THEY ARE NOT.
Merdeka (National Day) is on 31 August and marks Malaya’s independence from the British in 1957.
Malaysia Day, however, was established on 16 September 1963 when the former British colony of Singapore and the East Malaysian states of Sabah and Sarawak joined the Federation of Malaya to create the Malaysian Federation.
Singapore left the federation two years later in 1965.
In retrospect – one celebrates independence, while the other revels in the union. Both however are important to what Malaysia is known as today.
But if they were both so important, why was Malaysia Day only recognised as a public holiday 11 years ago?
On 19 October 2009, then Prime Minister Datuk Seri Najib Razak declared that beginning next year, Malaysia day would be declared a public holiday.
He said the day would involve activities that would foster the 1Malaysia spirit.
According to Najib, National Day on 31 August would celebrate formal events such as parades to commemorate the historical moment, and as a reminder about the struggle in achieving independence from the colonists.
Malaysia Day, on the other hand, would be celebrated with events that would foster closer unity, understanding between the different races and community success and achievement through sports, social culture and arts.
By making Malaysia Day a public holiday, he wanted the “joy and sorrows” of the people in Sabah and Sarawak to be felt by the people in the Peninsula.
Malaysia Day would have been on 1 June
The planned date for the formation of the federation was meant to be on 1 June 1963. It was then postponed to coincide with the sixth anniversary of Merdeka on 31 August.

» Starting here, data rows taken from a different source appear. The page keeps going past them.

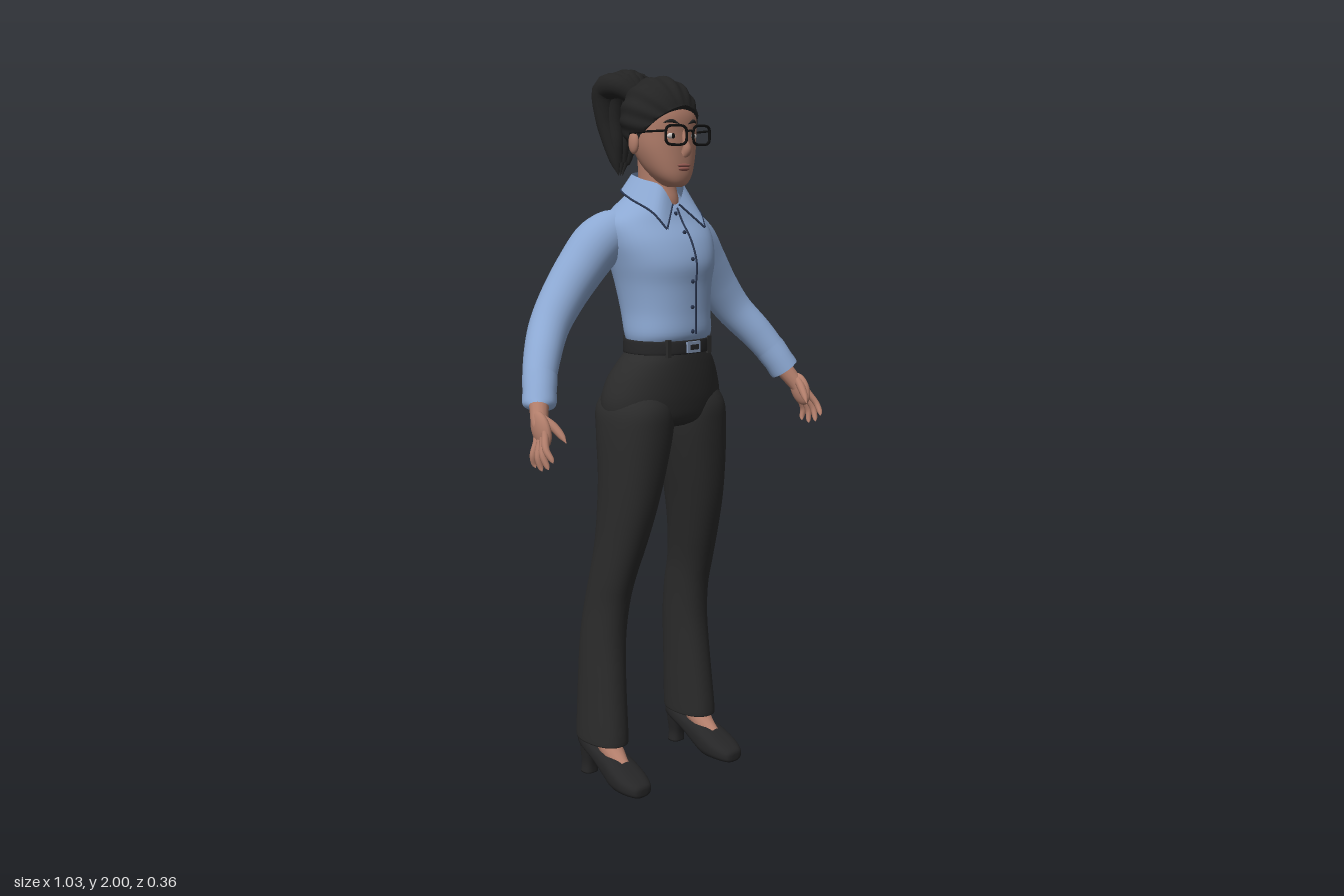
import * as THREE from 'three';

const mat = (name, color, side = THREE.FrontSide) => {
  const m = new THREE.MeshStandardMaterial({ color, side });
  m.name = name;
  return m;
};

// Catmull-Rom blend of one column of a table of rows
function blend(rows, t, k) {
  const n = rows.length - 1, i = Math.min(Math.floor(t), n - 1), f = t - i;
  const p = (j) => rows[Math.max(0, Math.min(n, j))][k];
  const a = p(i - 1), b = p(i), c = p(i + 1), d = p(i + 2);
  return b + 0.5 * f * (c - a + f * (2 * a - 5 * b + 4 * c - d + f * (3 * (b - c) + d - a)));
}

// Loft of rounded rings [t, centreX, halfWidth, high, low].
// Axis y: list bottom to top, high/low are z. Axis z: list front to back, high/low are y.
function loft(rows, axis = 'y', e = 2.2, seg = 40, steps = 5) {
  const pos = [], idx = [], n = (rows.length - 1) * steps;
  const bend = (v) => Math.sign(v) * Math.abs(v) ** (2 / e);
  const put = (x, t, h) => (axis === 'y' ? pos.push(x, t, h) : pos.push(x, h, t));
  for (let i = 0; i <= n; i++) {
    const [t, cx, hw, hi, lo] = [0, 1, 2, 3, 4].map((k) => blend(rows, i / steps, k));
    for (let j = 0; j < seg; j++) {
      const a = (j / seg) * Math.PI * 2;
      put(cx + hw * bend(Math.cos(a)), t, (hi + lo) / 2 + ((hi - lo) / 2) * bend(Math.sin(a)));
    }
  }
  for (const r of [rows[0], rows[rows.length - 1]]) put(r[1], r[0], (r[3] + r[4]) / 2);
  const end = (n + 1) * seg;
  for (let j = 0; j < seg; j++) {
    const k = (j + 1) % seg;
    for (let i = 0; i < n; i++) {
      const a = i * seg + j, b = a + seg, c = i * seg + k, d = c + seg;
      idx.push(a, b, c, c, b, d);
    }
    idx.push(end, j, k, end + 1, n * seg + k, n * seg + j);
  }
  const g = new THREE.BufferGeometry();
  g.setAttribute('position', new THREE.Float32BufferAttribute(pos, 3));
  g.setIndex(idx);
  g.computeVertexNormals();
  return g;
}

// Tube of changing radius through [x, y, z, r]
function limb(rows, seg = 24, radial = 14) {
  const path = new THREE.CatmullRomCurve3(rows.map((r) => new THREE.Vector3(r[0], r[1], r[2])));
  const g = new THREE.TubeGeometry(path, seg, 1, radial), p = g.attributes.position, v = new THREE.Vector3();
  for (let i = 0; i <= seg; i++) {
    const c = path.getPointAt(i / seg);
    const r = Math.max(0.0005, blend(rows, path.getUtoTmapping(i / seg) * (rows.length - 1), 3));
    for (let j = 0; j <= radial; j++) {
      const k = i * (radial + 1) + j;
      v.fromBufferAttribute(p, k).sub(c).multiplyScalar(r).add(c);
      p.setXYZ(k, v.x, v.y, v.z);
    }
  }
  return g;
}

const line = (pts, r, closed = false, seg = 40) =>
  new THREE.TubeGeometry(new THREE.CatmullRomCurve3(pts.map((p) => new THREE.Vector3(...p)), closed), seg, r, 6, closed);
const blob = (x, y, z, rx, ry, rz) => new THREE.SphereGeometry(1, 20, 14).scale(rx, ry, rz).translate(x, y, z);

export function createModel() {
  const model = new THREE.Group();
  const shirt = mat('shirt blue', 0x8ca8d2, THREE.DoubleSide), trim = mat('seam navy', 0x2a3650);
  const pants = mat('trouser charcoal', 0x2b2b2b), hair = mat('hair black', 0x232323);
  const skin = mat('skin', 0xb27e6b), lip = mat('lips', 0x91574f);
  const leather = mat('leather black', 0x262627), metal = mat('buckle', 0x8496b4);
  const white = mat('eye white', 0xd8d0cc), black = mat('frame black', 0x111111);
  const add = (name, g, m) => {
    const mesh = new THREE.Mesh(g, m);
    mesh.name = name;
    model.add(mesh);
    return mesh;
  };

  // Shirt body
  const body = [
    [1.26, 0, 0.118, 0.14, -0.04], [1.29, 0, 0.127, 0.156, -0.05], [1.35, 0, 0.127, 0.155, -0.068],
    [1.42, 0, 0.136, 0.155, -0.086], [1.48, 0, 0.15, 0.158, -0.1], [1.54, 0, 0.163, 0.136, -0.107],
    [1.59, 0, 0.16, 0.1, -0.105], [1.625, 0, 0.12, 0.08, -0.097], [1.65, 0, 0.085, 0.06, -0.083],
    [1.68, 0, 0.055, 0.05, -0.06]];
  add('shirtBody', loft(body), shirt);
  const front = body.slice(1, 8).map((r) => [0.008, r[0], r[3] + 0.0005]);
  add('placketSeam', line(front, 0.003), trim);
  for (const k of [0.2, 1.2, 2.2, 3.2, 4.4, 5.5])
    add('button', blob(-0.004, blend(front, k, 1), blend(front, k, 2), 0.006, 0.006, 0.004), trim);

  // Trousers, belt and buckle
  add('hips', loft([
    [1.03, 0, 0.12, 0.1, -0.045], [1.05, 0, 0.18, 0.13, -0.08], [1.1, 0, 0.192, 0.142, -0.092],
    [1.16, 0, 0.174, 0.147, -0.085], [1.21, 0, 0.146, 0.148, -0.06], [1.24, 0, 0.122, 0.147, -0.048],
    [1.265, 0, 0.117, 0.145, -0.044]]), pants);
  add('belt', loft([[1.236, 0, 0.124, 0.148, -0.052], [1.24, 0, 0.128, 0.153, -0.055],
    [1.27, 0, 0.126, 0.152, -0.053], [1.274, 0, 0.121, 0.147, -0.05]]), leather);
  add('buckle', new THREE.BoxGeometry(0.046, 0.03, 0.008).translate(0, 1.255, 0.155), metal);
  add('bucklePlate', new THREE.BoxGeometry(0.03, 0.014, 0.004).translate(0, 1.255, 0.159), leather);
  for (const [x, z] of [[0.075, 0.136], [-0.075, 0.136], [0.075, -0.036], [-0.075, -0.036], [0, -0.056]])
    add('beltLoop', new THREE.BoxGeometry(0.012, 0.048, 0.012).translate(x, 1.254, z), pants);

  // Neck and head
  add('neck', loft([[1.58, 0, 0.05, 0.07, -0.04], [1.64, 0, 0.05, 0.073, -0.045],
    [1.69, 0, 0.046, 0.062, -0.045], [1.76, 0, 0.05, 0.06, -0.045]]), skin);
  add('head', loft([
    [1.681, 0, 0.018, 0.098, 0.06], [1.69, 0, 0.036, 0.11, 0.04], [1.71, 0, 0.055, 0.116, 0.015],
    [1.74, 0, 0.072, 0.117, -0.015], [1.78, 0, 0.086, 0.116, -0.04], [1.82, 0, 0.092, 0.115, -0.055],
    [1.87, 0, 0.092, 0.114, -0.06], [1.91, 0, 0.08, 0.095, -0.055], [1.945, 0, 0.04, 0.05, -0.02]]), skin);
  add('nose', limb([[0, 1.83, 0.11, 0.005], [0, 1.805, 0.119, 0.008], [0, 1.78, 0.126, 0.013],
    [0, 1.768, 0.121, 0.011], [0, 1.76, 0.112, 0.001]]), skin);
  add('upperLip', blob(0, 1.738, 0.115, 0.024, 0.005, 0.007), lip);
  add('lowerLip', blob(0, 1.729, 0.114, 0.02, 0.006, 0.008), lip);

  // Swept hair cap, cut along a slope from brow to nape
  const cap = new THREE.SphereGeometry(1, 72, 48), cp = cap.attributes.position;
  for (let i = 0; i < cp.count; i++) {
    const x = cp.getX(i), y = cp.getY(i), z = cp.getZ(i);
    const wave = 1 + 0.022 * Math.sin(16 * Math.atan2(x, y + 0.25) + 3 * z) * Math.min(1, Math.hypot(x, y + 0.25));
    const hx = x * 0.106 * wave, hz = 0.016 + z * 0.104 * wave;
    const cut = 1.885 + 0.95 * (hz - 0.11) - 0.1 * Math.abs(hx);
    cp.setXYZ(i, hx, Math.max(1.862 + y * 0.111 * wave, cut), hz);
  }
  cap.computeVertexNormals();
  add('hairCap', cap, hair);

  // Ponytail made of overlapping locks
  for (let k = 0; k < 6; k++) {
    const x = (k - 2.5) * 0.018, o = -0.01, d = (k % 2) * 0.012;
    add('ponytailLock', limb([
      [o + x * 0.3, 1.915, -0.05, 0.022], [o + x, 1.966 - Math.abs(x) * 0.4, -0.085, 0.032],
      [o + x * 1.1, 1.942, -0.136 + d * 0.5, 0.036], [o + x * 0.9, 1.87, -0.15 + d, 0.028],
      [o + x * 0.65, 1.8, -0.142 + d, 0.021], [o + x * 0.4, 1.745, -0.132, 0.014],
      [o + x * 0.2, 1.71 + d * 2, -0.13, 0.001]]), hair);
  }
  add('hairTie', new THREE.TorusGeometry(0.03, 0.012, 10, 24).rotateX(0.9).translate(-0.005, 1.925, -0.068), hair);
  add('glassesBridge', line([[-0.013, 1.825, 0.137], [0, 1.829, 0.139], [0.013, 1.825, 0.137]], 0.003), black);

  for (const s of [-1, 1]) {
    const flip = (rows) => rows.map(([x, ...r]) => [s * x, ...r]);
    const side = (rows) => rows.map(([t, x, ...r]) => [t, s * x, ...r]);

    // Face details and glasses
    add('ear', blob(s * 0.094, 1.798, 0.02, 0.011, 0.03, 0.018), skin);
    add('eyeWhite', blob(s * 0.037, 1.815, 0.107, 0.016, 0.008, 0.006), white);
    add('iris', blob(s * 0.036, 1.815, 0.112, 0.006, 0.007, 0.003), black);
    add('eyebrow', limb(flip([[0.015, 1.846, 0.113, 0.002], [0.04, 1.854, 0.108, 0.005], [0.066, 1.846, 0.092, 0.001]])), hair);
    const rim = [];
    for (let i = 0; i < 20; i++) {
      const a = (i / 20) * Math.PI * 2, q = (v) => Math.sign(v) * Math.abs(v) ** 0.55;
      const x = 0.046 + 0.034 * q(Math.cos(a));
      rim.push([s * x, 1.817 + 0.025 * q(Math.sin(a)), 0.14 - x * 0.12]);
    }
    add('glassesRim', line(rim, 0.0038, true, 60), black);
    add('glassesTemple', line(flip([[0.08, 1.828, 0.13], [0.095, 1.826, 0.07], [0.099, 1.822, 0.01]]), 0.003), black);

    // Collar flap with a seam on its edge
    const top = flip([[0.012, 1.635, 0.084], [0.042, 1.685, 0.07], [0.06, 1.702, 0.015], [0.045, 1.715, -0.045], [0, 1.72, -0.062]]);
    const low = flip([[0.07, 1.572, 0.126], [0.086, 1.615, 0.086], [0.094, 1.65, 0.005], [0.066, 1.672, -0.066], [0, 1.678, -0.088]]);
    const N = 20, flap = new THREE.PlaneGeometry(1, 1, N, 1), fp = flap.attributes.position;
    for (let i = 0; i <= N; i++)
      [top, low].forEach((row, j) => fp.setXYZ(j * (N + 1) + i, ...[0, 1, 2].map((k) => blend(row, (i / N) * 4, k))));
    if (s < 0) flap.index.array.reverse();
    flap.computeVertexNormals();
    add('collarFlap', flap, shirt);
    add('collarSeam', line(low, 0.0028), trim);
    add('collarFrontSeam', line([top[0], low[0]], 0.0028), trim);

    // Sleeve and cuff
    add('sleeve', limb(flip([
      [0.07, 1.57, -0.03, 0.045], [0.12, 1.56, -0.033, 0.063], [0.172, 1.53, -0.038, 0.07], [0.23, 1.465, -0.046, 0.066],
      [0.29, 1.39, -0.048, 0.06], [0.345, 1.32, -0.035, 0.054], [0.4, 1.25, 0.005, 0.049],
      [0.44, 1.185, 0.042, 0.043], [0.455, 1.15, 0.06, 0.036]]), 48, 28), shirt);
    add('cuff', limb(flip([[0.427, 1.208, 0.03, 0.04], [0.43, 1.203, 0.033, 0.046], [0.446, 1.17, 0.052, 0.044],
      [0.461, 1.137, 0.069, 0.041], [0.463, 1.133, 0.071, 0.001]]), 30, 24), shirt);

    // Hand with fanned fingers
    const palm = new THREE.SphereGeometry(1, 20, 16).scale(0.017, 0.05, 0.034).rotateX(-0.5);
    add('palm', palm.translate(s * 0.486, 1.082, 0.108), skin);
    add('wrist', limb(flip([[0.455, 1.15, 0.06, 0.026], [0.47, 1.12, 0.08, 0.024], [0.484, 1.09, 0.1, 0.02], [0.487, 1.07, 0.11, 0.002]])), skin);
    for (const [bz, by, tz, ty] of [[0.136, 1.07, 0.176, 1.008], [0.127, 1.058, 0.157, 0.988], [0.114, 1.05, 0.131, 0.98], [0.1, 1.05, 0.104, 0.985]])
      add('finger', limb(flip([[0.487, by + 0.02, bz - 0.01, 0.008], [0.495, by, bz, 0.0095],
        [0.508, (by + ty) / 2, (bz + tz) / 2, 0.009], [0.504, ty + 0.008, tz - 0.003, 0.007], [0.502, ty, tz, 0.001]]), 16, 10), skin);
    add('thumb', limb(flip([[0.478, 1.11, 0.105, 0.011], [0.465, 1.09, 0.132, 0.012], [0.456, 1.067, 0.154, 0.009],
      [0.451, 1.05, 0.166, 0.001]]), 16, 10), skin);

    // Trouser leg
    add('trouserLeg', loft(side([
      [0.125, 0.172, 0.055, 0.05, -0.12], [0.135, 0.172, 0.058, 0.054, -0.125], [0.3, 0.166, 0.056, 0.038, -0.122],
      [0.42, 0.16, 0.055, 0.031, -0.118], [0.52, 0.154, 0.054, 0.04, -0.105], [0.6, 0.15, 0.056, 0.06, -0.086],
      [0.7, 0.139, 0.063, 0.09, -0.07], [0.8, 0.128, 0.073, 0.115, -0.065], [0.9, 0.116, 0.085, 0.13, -0.066],
      [1.02, 0.102, 0.098, 0.14, -0.082], [1.09, 0.096, 0.094, 0.138, -0.09], [1.15, 0.08, 0.07, 0.11, -0.06]])), pants);

    // Foot and heeled shoe
    add('foot', limb(flip([[0.172, 0.2, -0.045, 0.034], [0.173, 0.13, -0.02, 0.034], [0.176, 0.088, 0.025, 0.03],
      [0.178, 0.065, 0.065, 0.02]])), skin);
    add('shoe', loft(side([
      [0.156, 0.18, 0.012, 0.028, 0.01], [0.148, 0.18, 0.032, 0.04, 0.002], [0.11, 0.18, 0.048, 0.06, 0],
      [0.06, 0.178, 0.05, 0.085, 0], [0.02, 0.176, 0.044, 0.098, 0.016], [-0.03, 0.174, 0.04, 0.11, 0.048],
      [-0.08, 0.172, 0.041, 0.135, 0.072], [-0.112, 0.172, 0.028, 0.13, 0.08]]), 'z', 2.6), leather);
    add('heel', loft(side([[0, 0.173, 0.024, -0.072, -0.116], [0.03, 0.173, 0.022, -0.07, -0.114],
      [0.07, 0.172, 0.029, -0.058, -0.115], [0.1, 0.172, 0.035, -0.04, -0.115]]), 'y', 2.6), leather);
  }
  return model;
}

The further postponement was made when Sukarno, the Indonesian president at the time, challenged the Malaysia plan.
To give the United Nations time to determine if Malaysia was being formed against the will of the Borneo people, Malaysia’s first Prime Minister, Tunku Abdul Rahman, agreed to postpone Malaysia Day till September 16, 1963.
There’s more than meets the eye on 16 September
On the same day in 1963, ironically when Malaysia became a federation, the two landmasses decided to have different time zones with peninsular Malaysia keeping to GMT +-7:30 while Sabah and Sarawak went 30 minutes ahead to GMT +08:00
Coincidentally, 16 September is also Malaysian Armed Forces Day (Hari Angkatan Tentera Malaysia) which was established 30 years prior in 1933, back during the British colonial era.
Did you know there was also a song written about Malaysia Day?
Malaysia Forever was a song composed by Canadian Bobby Gimby to celebrate the formation of the Malaysian Federation.
Nicknamed “The Pied Piper of Canada”, Gimby was working as a songwriter and also worked for an advertising agency, writing jingles for commercials.
While in Singapore on business in 1962, he began to write the song.
The song was recorded in Kuala Lumpur and Singapore and was sung by the Choir of the Marymount Vocational School (Singapore).
The song became very popular, spurred by frequent radio play, and was even considered as Malaysia’s ‘unofficial national anthem’.
Former advertising mad woman - turned mother to an amazing little girl born 3 months early - and now a returned writer. Also a textbook ambivert with no clue about today's pop music but a walking encyclopedia of music from the 80s and 90s.